■ **What to do**
Which of the lines in the data mention the string "return"? List them all.

■ **Data records**
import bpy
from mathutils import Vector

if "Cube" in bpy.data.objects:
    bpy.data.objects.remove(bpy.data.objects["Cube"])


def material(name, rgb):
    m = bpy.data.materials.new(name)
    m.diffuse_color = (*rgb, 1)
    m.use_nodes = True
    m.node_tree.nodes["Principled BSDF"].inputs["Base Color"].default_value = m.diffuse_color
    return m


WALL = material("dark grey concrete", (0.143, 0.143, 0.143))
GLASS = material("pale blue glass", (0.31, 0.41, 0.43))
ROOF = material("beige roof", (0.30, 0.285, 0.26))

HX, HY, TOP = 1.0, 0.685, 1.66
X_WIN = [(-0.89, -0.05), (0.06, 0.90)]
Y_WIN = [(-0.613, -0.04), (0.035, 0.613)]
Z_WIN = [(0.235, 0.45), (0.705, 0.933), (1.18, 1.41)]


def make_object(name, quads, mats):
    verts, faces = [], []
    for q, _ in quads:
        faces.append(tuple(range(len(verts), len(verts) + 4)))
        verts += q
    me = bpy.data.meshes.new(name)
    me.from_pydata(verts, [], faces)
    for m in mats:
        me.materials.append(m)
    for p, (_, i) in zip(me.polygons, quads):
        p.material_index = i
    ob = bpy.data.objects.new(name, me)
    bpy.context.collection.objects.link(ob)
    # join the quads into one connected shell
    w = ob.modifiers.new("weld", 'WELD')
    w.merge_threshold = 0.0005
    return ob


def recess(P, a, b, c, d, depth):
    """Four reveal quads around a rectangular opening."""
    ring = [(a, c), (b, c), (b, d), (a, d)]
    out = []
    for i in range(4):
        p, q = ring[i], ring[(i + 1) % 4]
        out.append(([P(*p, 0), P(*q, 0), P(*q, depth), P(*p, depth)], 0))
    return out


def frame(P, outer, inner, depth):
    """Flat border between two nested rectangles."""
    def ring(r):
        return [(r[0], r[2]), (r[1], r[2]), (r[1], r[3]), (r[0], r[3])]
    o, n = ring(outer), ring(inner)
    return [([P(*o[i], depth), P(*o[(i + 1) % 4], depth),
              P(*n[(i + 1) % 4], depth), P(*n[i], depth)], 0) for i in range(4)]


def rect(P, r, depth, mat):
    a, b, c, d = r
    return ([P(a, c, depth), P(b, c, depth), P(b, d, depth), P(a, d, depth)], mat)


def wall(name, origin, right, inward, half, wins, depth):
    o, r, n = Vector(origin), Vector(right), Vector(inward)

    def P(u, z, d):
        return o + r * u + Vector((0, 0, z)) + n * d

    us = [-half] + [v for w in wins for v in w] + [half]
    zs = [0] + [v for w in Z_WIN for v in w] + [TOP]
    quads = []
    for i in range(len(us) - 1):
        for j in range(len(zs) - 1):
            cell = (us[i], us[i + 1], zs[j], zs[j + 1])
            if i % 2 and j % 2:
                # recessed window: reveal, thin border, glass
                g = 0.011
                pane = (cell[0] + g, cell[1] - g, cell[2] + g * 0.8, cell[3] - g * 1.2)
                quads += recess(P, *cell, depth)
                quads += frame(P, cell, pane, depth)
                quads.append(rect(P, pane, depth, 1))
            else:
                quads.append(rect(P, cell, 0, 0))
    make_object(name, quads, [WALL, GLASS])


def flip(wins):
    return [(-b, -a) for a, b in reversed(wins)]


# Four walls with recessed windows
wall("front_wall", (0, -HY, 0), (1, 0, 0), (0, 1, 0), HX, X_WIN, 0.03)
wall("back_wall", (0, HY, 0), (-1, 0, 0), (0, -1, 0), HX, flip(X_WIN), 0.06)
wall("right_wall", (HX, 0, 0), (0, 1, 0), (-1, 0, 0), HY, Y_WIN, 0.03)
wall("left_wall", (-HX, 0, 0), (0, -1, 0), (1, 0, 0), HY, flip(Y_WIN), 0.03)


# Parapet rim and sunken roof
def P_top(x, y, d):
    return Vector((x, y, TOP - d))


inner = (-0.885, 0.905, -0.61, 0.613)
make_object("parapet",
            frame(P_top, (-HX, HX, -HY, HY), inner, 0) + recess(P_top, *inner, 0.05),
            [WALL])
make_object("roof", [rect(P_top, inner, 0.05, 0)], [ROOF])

■ **Task solution**
    return m
    return ob
    return out
        return [(r[0], r[2]), (r[1], r[2]), (r[1], r[3]), (r[0], r[3])]
    return [([P(*o[i], depth), P(*o[(i + 1) % 4], depth),
    return ([P(a, c, depth), P(b, c, depth), P(b, d, depth), P(a, d, depth)], mat)
        return o + r * u + Vector((0, 0, z)) + n * d
    return [(-b, -a) for a, b in reversed(wins)]
    return Vector((x, y, TOP - d))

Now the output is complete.